The price of gasoline has dropped. In most cases to 80 cents a litre or so. Due to a collapse in the price of oil which has plummeted from a high near $150 in July to a low near $50 today. In my view, the price correction at the pumps is still not aligned to the cost side but at least it is better than paying $1.20 a litre.

Since 2004 the near tripling of trading in oil on the New York Mercantile Exchange (NYMEX), the world”™s biggest market, has neatly coincided with a tripling in the price of oil.

People far smarter than me determined that oil speculators were not really adding that much to the price despite the view that speculators turned oil trading into a global poker game and doubled the price of gasoline practically overnight.

The Economist, in a piece called Don’t Blame The Speculators, provided their perspective:

Despite their dismal reputation, the oil speculators provide a vital service. They help airlines and other big oil consumers to hedge against rising prices, and so to reduce risk ”” a massive boon amid the economic turmoil. By the same token, they provide oil producers with more predictable future revenues, and so allow them to expand more confidently and borrow more cheaply. That, in turn, should help to lower the price of oil in the long run. Any attempt to curtail speculation, by contrast, is likely to make life harder for firms and oil more expensive.

Back in May of this year, GlobalResearch made the following observation:

The price of crude oil today is not made according to any traditional relation of supply to demand. It”™s controlled by an elaborate financial market system as well as by the four major Anglo-American oil companies. As much as 60% of today”™s crude oil price is pure speculation driven by large trader banks and hedge funds. It has nothing to do with the convenient myths of Peak Oil. It has to do with control of oil and its price.

It gets worse.

On August 21, 2008, the Washington Post reported that the Commodity Futures Trading Commission (CFTC) learned that an astonishing 80 percent or more of oil contracts on the New York futures market were held by speculators.

Financial firms speculating for their clients or for themselves account for about 81 percent of the oil contracts on the NYMEX, a far bigger share than had previously been reported by the agency.

At one point in July, a single foreign energy firm held 11 percent of all regulated NYMEX oil futures contracts for the purpose of speculation.

At a hearing of the Select Committee on Energy Independence and Global Warming on May 22, 2008, the Bush Administration’s top energy official, Energy Secretary Samuel Bodman, testified that he did not believe that speculation was playing any role in the run up in oil prices.

The cost to consumers for all of this nonsense is truly staggering. Untold billions of dollars.
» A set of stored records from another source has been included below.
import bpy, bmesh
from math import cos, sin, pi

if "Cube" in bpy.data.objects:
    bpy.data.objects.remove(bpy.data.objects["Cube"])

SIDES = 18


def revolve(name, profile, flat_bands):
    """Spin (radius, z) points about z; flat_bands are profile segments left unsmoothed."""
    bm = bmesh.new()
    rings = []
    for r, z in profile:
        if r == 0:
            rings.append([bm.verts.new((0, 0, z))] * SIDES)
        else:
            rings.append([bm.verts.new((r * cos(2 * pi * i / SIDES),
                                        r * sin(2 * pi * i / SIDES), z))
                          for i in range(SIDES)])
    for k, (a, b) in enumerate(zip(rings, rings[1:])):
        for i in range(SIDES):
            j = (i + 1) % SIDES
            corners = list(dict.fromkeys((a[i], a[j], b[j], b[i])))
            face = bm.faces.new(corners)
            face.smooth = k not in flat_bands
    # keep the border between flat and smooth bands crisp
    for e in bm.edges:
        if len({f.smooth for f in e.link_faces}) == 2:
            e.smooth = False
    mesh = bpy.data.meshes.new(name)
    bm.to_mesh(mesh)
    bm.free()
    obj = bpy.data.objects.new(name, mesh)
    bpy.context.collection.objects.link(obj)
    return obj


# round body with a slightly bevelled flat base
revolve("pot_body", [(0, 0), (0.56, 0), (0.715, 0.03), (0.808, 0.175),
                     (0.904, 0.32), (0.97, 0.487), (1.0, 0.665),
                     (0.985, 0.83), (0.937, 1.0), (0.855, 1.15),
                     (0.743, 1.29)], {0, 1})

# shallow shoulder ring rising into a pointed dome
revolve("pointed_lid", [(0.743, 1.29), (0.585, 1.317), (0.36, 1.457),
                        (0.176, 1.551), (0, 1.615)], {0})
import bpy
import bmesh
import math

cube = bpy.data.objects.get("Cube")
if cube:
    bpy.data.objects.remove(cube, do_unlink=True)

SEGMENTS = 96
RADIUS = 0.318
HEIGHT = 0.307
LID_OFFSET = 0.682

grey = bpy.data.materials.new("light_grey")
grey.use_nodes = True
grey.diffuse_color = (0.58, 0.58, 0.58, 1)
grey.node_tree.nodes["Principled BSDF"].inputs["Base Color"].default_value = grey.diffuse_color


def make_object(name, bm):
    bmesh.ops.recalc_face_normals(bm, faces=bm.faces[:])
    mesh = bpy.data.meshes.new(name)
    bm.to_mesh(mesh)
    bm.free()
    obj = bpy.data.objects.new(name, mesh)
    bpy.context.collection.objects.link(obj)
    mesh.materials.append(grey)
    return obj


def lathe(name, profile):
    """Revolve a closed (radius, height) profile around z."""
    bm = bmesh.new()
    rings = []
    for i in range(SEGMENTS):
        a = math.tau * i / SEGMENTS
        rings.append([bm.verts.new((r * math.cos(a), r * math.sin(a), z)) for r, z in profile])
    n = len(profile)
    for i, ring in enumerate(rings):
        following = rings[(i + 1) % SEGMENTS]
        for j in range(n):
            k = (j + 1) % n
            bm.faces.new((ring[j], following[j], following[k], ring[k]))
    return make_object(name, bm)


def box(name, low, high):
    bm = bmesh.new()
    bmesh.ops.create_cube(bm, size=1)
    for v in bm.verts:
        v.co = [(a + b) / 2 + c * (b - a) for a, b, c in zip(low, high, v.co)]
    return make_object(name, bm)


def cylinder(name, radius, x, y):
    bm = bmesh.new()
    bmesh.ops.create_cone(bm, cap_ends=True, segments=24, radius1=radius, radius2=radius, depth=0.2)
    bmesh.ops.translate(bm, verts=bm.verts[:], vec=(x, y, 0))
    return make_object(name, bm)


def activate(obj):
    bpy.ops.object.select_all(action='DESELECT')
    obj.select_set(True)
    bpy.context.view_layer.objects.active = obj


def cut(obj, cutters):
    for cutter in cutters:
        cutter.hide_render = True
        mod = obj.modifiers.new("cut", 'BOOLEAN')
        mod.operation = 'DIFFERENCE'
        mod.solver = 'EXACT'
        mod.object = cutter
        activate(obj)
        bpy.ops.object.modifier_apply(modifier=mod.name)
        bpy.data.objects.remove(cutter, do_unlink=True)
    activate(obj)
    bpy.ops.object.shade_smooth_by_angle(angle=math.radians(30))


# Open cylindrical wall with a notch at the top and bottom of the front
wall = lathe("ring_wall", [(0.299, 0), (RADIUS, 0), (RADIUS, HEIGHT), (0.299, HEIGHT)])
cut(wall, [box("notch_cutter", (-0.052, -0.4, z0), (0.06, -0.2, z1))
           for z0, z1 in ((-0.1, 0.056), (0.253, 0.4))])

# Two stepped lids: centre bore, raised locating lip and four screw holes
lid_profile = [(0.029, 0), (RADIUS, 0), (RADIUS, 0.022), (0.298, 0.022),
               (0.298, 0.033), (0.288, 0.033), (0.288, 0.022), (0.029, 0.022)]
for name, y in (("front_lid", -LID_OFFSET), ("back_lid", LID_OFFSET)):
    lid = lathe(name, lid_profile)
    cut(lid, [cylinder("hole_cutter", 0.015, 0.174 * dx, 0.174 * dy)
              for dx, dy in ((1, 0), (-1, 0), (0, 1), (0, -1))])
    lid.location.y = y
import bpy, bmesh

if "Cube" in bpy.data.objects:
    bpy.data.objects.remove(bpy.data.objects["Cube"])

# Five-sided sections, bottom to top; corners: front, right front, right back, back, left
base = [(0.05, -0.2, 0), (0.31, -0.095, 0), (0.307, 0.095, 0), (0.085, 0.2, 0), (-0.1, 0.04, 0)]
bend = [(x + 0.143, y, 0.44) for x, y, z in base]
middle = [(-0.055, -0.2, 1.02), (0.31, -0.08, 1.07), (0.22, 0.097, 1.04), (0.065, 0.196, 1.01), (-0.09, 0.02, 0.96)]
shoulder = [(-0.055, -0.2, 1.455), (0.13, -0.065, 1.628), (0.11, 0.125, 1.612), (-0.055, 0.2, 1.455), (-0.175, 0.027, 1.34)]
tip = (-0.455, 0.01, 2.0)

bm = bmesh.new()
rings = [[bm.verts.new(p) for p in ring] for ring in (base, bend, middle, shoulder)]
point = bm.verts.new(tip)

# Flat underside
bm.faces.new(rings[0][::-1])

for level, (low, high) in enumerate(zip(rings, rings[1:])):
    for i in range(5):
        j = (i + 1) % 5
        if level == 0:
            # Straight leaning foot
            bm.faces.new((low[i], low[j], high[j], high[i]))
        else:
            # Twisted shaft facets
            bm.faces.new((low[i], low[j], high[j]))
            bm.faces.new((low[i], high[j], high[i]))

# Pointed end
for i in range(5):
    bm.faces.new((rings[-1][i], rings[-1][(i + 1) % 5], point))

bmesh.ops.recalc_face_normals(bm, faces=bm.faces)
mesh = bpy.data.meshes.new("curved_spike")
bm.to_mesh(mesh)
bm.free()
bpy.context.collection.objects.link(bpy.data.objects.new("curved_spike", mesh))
And now that the shock waves from the mad economic policies of the Bush adminstration continue to batter our economies, the speculators are bailing out. Victims, caught up in the same downdraft of a global meltdown in the financial markets.

And what were we told all along as the price of gas skyrocketed? A little fairy tale called Supply and Demand. You know the story: more demand in India and China means higher prices for gasoline in Canada.